Do Nonpartisan Programmatic Policies Have Partisan Electoral Effects? Evidence from Two Large Scale Experiments

Abstract:

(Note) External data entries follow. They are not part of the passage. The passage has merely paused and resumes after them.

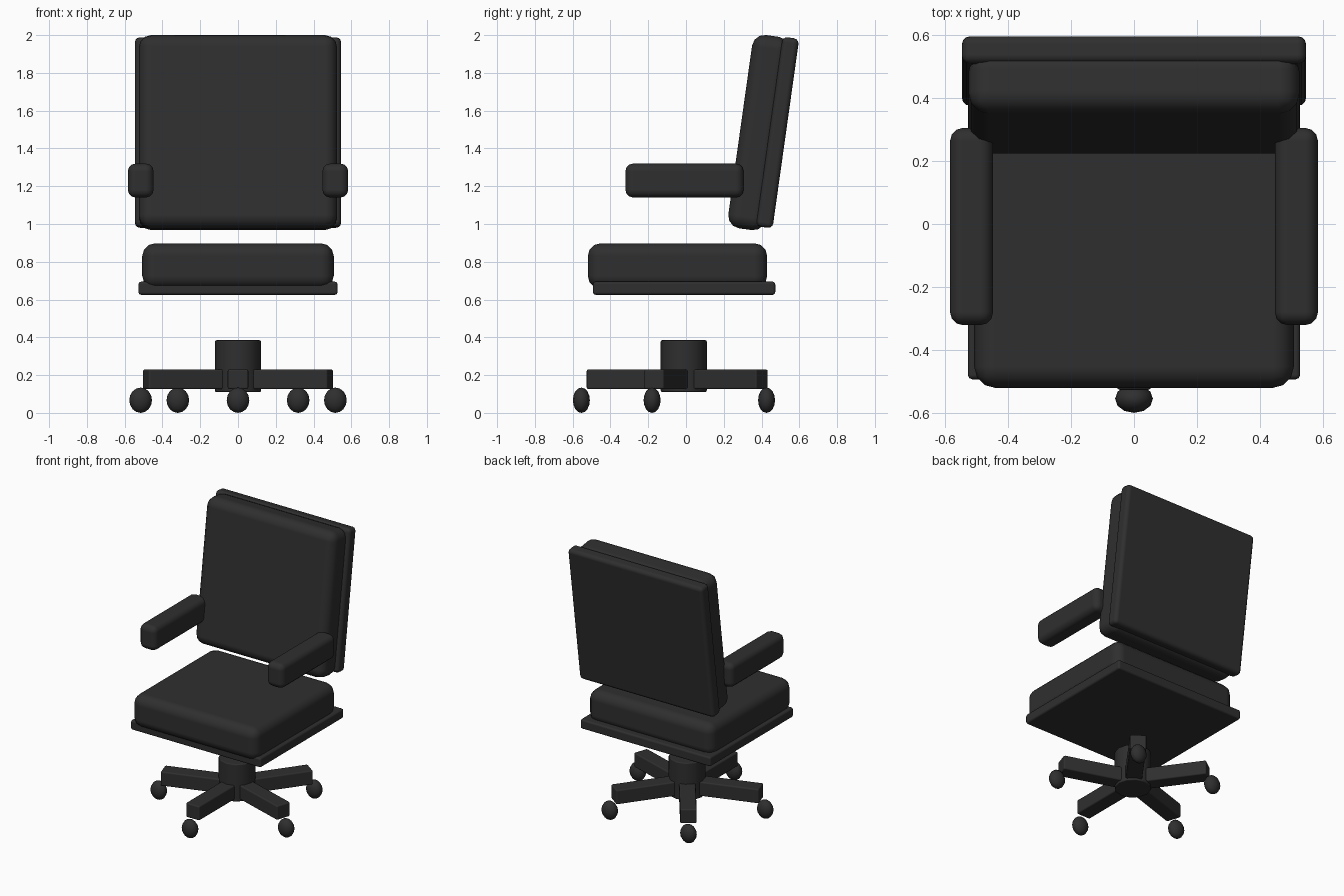
import bpy, bmesh, math
from mathutils import Matrix, Vector

if "Cube" in bpy.data.objects:
    bpy.data.objects.remove(bpy.data.objects["Cube"])

black = bpy.data.materials.new("charcoal black")
black.diffuse_color = (0.028, 0.028, 0.028, 1)
black.use_nodes = True
black.node_tree.nodes["Principled BSDF"].inputs["Base Color"].default_value = black.diffuse_color


def finish(name, bm, bevel=0, segments=3):
    """Turn a bmesh into a smooth-shaded object with rounded edges."""
    me = bpy.data.meshes.new(name)
    bm.to_mesh(me)
    bm.free()
    me.materials.append(black)
    me.shade_smooth()
    ob = bpy.data.objects.new(name, me)
    bpy.context.collection.objects.link(ob)
    if bevel:
        mod = ob.modifiers.new("rounded edges", 'BEVEL')
        mod.width = bevel
        mod.segments = segments
        mod.limit_method = 'ANGLE'
        mod.angle_limit = math.radians(40)
        mod.harden_normals = True
    return ob


def box(name, size, centre, bevel, segments=3):
    bm = bmesh.new()
    bmesh.ops.create_cube(bm, size=1)
    bmesh.ops.scale(bm, vec=size, verts=bm.verts)
    ob = finish(name, bm, bevel, segments)
    ob.location = centre
    return ob


# Seat
box("seat_base", (1.054, 0.965, 0.07), (0, -0.01, 0.66), 0.014, 2)
box("seat_cushion", (1.014, 0.95, 0.24), (0, -0.045, 0.778), 0.068)

# Leaning backrest
lean = math.radians(-8)
box("back_cushion", (1.05, 0.20, 1.033), (0, 0.386, 1.484), 0.066).rotation_euler.x = lean
box("back_panel", (1.092, 0.088, 1.013), (0, 0.485, 1.484), 0.027).rotation_euler.x = lean

# Armrests
for side, label in ((-1, "left"), (1, "right")):
    box(label + "_armrest", (0.137, 0.626, 0.18), (side * 0.515, -0.008, 1.23), 0.042)

# Central column
hub = Vector((0, -0.012, 0))
bm = bmesh.new()
bmesh.ops.create_cone(bm, cap_ends=True, segments=12, radius1=0.122, radius2=0.122, depth=0.275)
finish("column", bm, 0.008, 2).location = hub + Vector((0, 0, 0.2475))

# Five-star base with casters
for i in range(5):
    a = math.radians(-90 + 72 * i)
    out = Vector((math.cos(a), math.sin(a), 0))
    leg = box(f"base_leg_{i + 1}", (0.46, 0.11, 0.105),
              hub + out * 0.284 + Vector((0, 0, 0.178)), 0.01, 2)
    leg.rotation_euler.z = a
    bm = bmesh.new()
    bmesh.ops.create_uvsphere(bm, u_segments=12, v_segments=8, radius=1,
                              matrix=Matrix.Diagonal((0.06, 0.045, 0.067, 1)))
    finish(f"caster_{i + 1}", bm).location = hub + out * 0.542 + Vector((0, 0, 0.067))
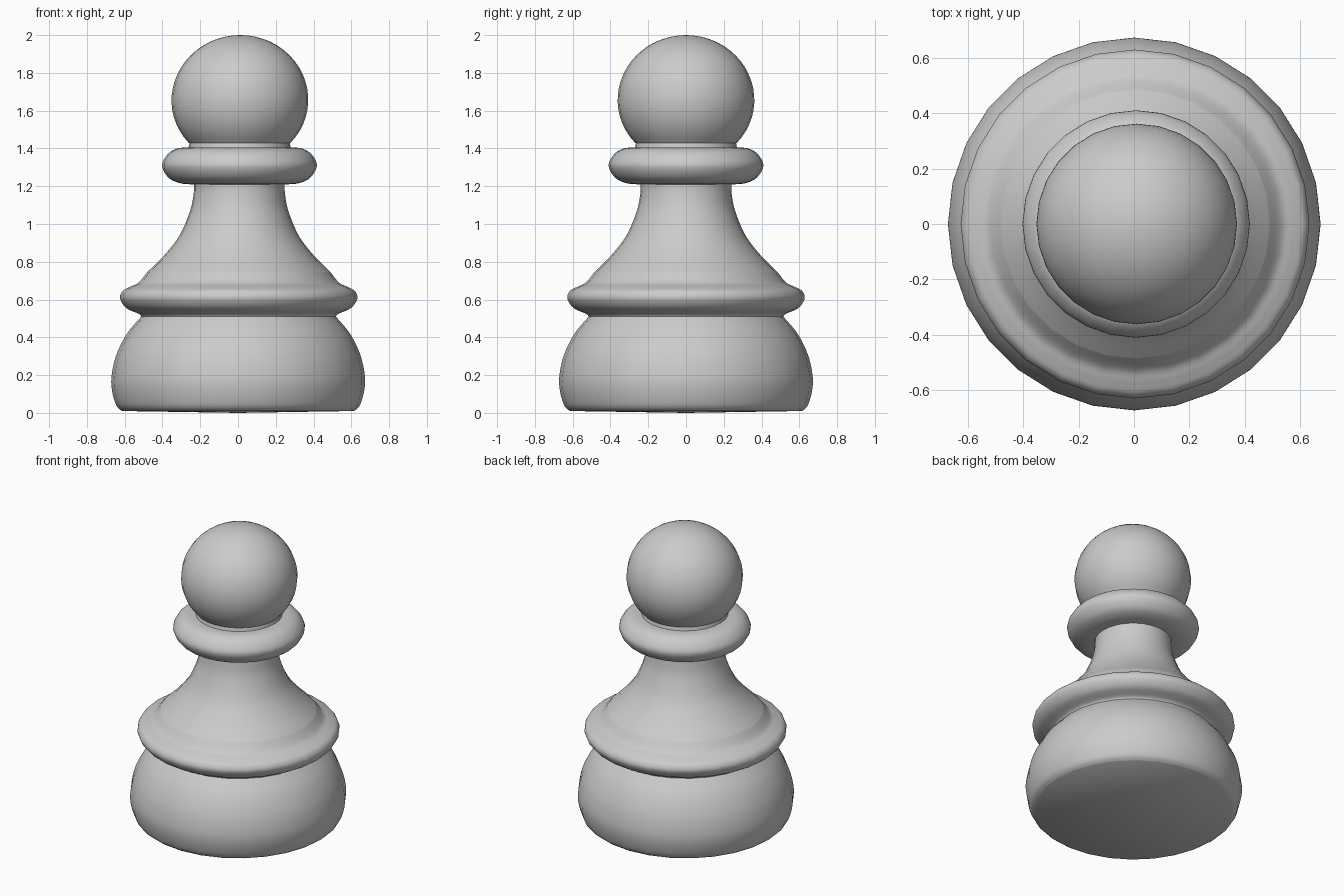
import bpy, bmesh, math

if "Cube" in bpy.data.objects:
    bpy.data.objects.remove(bpy.data.objects["Cube"])

SIDES = 28


def smooth_curve(pts, steps=5):
    """Catmull-Rom curve through the profile points (radius, height)."""
    p = [pts[0]] + pts + [pts[-1]]
    out = []
    for i in range(1, len(p) - 2):
        for s in range(steps):
            t = s / steps
            out.append(tuple(
                0.5 * (2 * b + (c - a) * t + (2 * a - 5 * b + 4 * c - d) * t * t
                       + (3 * b - a - 3 * c + d) * t ** 3)
                for a, b, c, d in zip(p[i - 1], p[i], p[i + 1], p[i + 2])))
    return out + [pts[-1]]


def lathe(name, profile):
    """Turn a bottom-to-top profile around z, with the slight lean in x."""
    bm = bmesh.new()
    rings = []
    for r, z in profile:
        lean = 0.006 * z
        if r < 1e-4:
            rings.append([bm.verts.new((lean, 0, z))] * SIDES)
        else:
            rings.append([bm.verts.new((lean + r * math.cos(a), r * math.sin(a), z))
                          for a in (2 * math.pi * k / SIDES for k in range(SIDES))])
    for lo, hi in zip(rings, rings[1:]):
        for k in range(SIDES):
            n = (k + 1) % SIDES
            corners = list(dict.fromkeys((lo[k], lo[n], hi[n], hi[k])))
            bm.faces.new(corners)
    mesh = bpy.data.meshes.new(name)
    bm.to_mesh(mesh)
    bm.free()
    obj = bpy.data.objects.new(name, mesh)
    bpy.context.collection.objects.link(obj)
    bpy.ops.object.select_all(action='DESELECT')
    obj.select_set(True)
    bpy.context.view_layer.objects.active = obj
    bpy.ops.object.shade_smooth_by_angle(angle=math.radians(40))
    return obj


# Rounded base with a nearly flat underside
lathe("base", [(0, 0.0)] + smooth_curve(
    [(0.615, 0.01), (0.645, 0.04), (0.668, 0.12), (0.67, 0.2),
     (0.645, 0.31), (0.59, 0.42), (0.515, 0.51)]))

# Lower ring with a soft shoulder on top
lathe("lower_ring", smooth_curve(
    [(0.515, 0.51), (0.53, 0.525), (0.595, 0.555), (0.628, 0.605),
     (0.615, 0.645), (0.575, 0.668), (0.53, 0.69), (0.485, 0.745)]))

# Flared stem
lathe("stem", smooth_curve(
    [(0.485, 0.745), (0.395, 0.835), (0.315, 0.94), (0.26, 1.07),
     (0.242, 1.16), (0.24, 1.21)]))

# Collar and the short neck above it
lathe("collar", smooth_curve(
    [(0.24, 1.21), (0.31, 1.215), (0.375, 1.245), (0.41, 1.31),
     (0.38, 1.37), (0.33, 1.4), (0.27, 1.405)]) + [(0.265, 1.43)])

# Ball head
R, CZ = 0.362, 1.655
start = -math.acos(0.27 / R)
head = []
for i in range(21):
    a = start + (math.pi / 2 - start) * i / 20
    v = (2.0 - CZ) if a > 0 else (CZ - 1.43) / -math.sin(start)
    head.append((max(0.0, R * math.cos(a)), CZ + v * math.sin(a)))
lathe("head", [(0.265, 1.43)] + head)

A vast literature demonstrates that voters around the world who benefit from their governments' discretionary spending cast more ballots for the incumbent party than those who do not benefit. But contrary to most theories of political accountability, some suggest that voters also reward incumbent parties for implementing "programmatic" spending legislation, over which incumbents have no discretion, and even when passed with support from all major parties. Why voters would attribute responsibility when none exists is unclear, as is why minority party legislators would approve of legislation that would cost them votes. We study the electoral effects of two large prominent programmatic policies that fit the ideal type especially well, with unusually large scale experiments that bring more evidence to bear on this question than has previously been possible. For the first policy, we design and implement ourselves one of the largest randomized social experiments ever. For the second policy, we reanalyze studies that used a large scale randomized experiment and a natural experiment to study the same question but came to opposite conclusions. Using corrected data and improved statistical methods, we show that the evidence from all analyses of both policies is consistent: programmatic policies have no effect on voter support for incumbents. We conclude by discussing how the many other studies in the literature may be interpreted in light of our results.

Last updated on 12/15/2018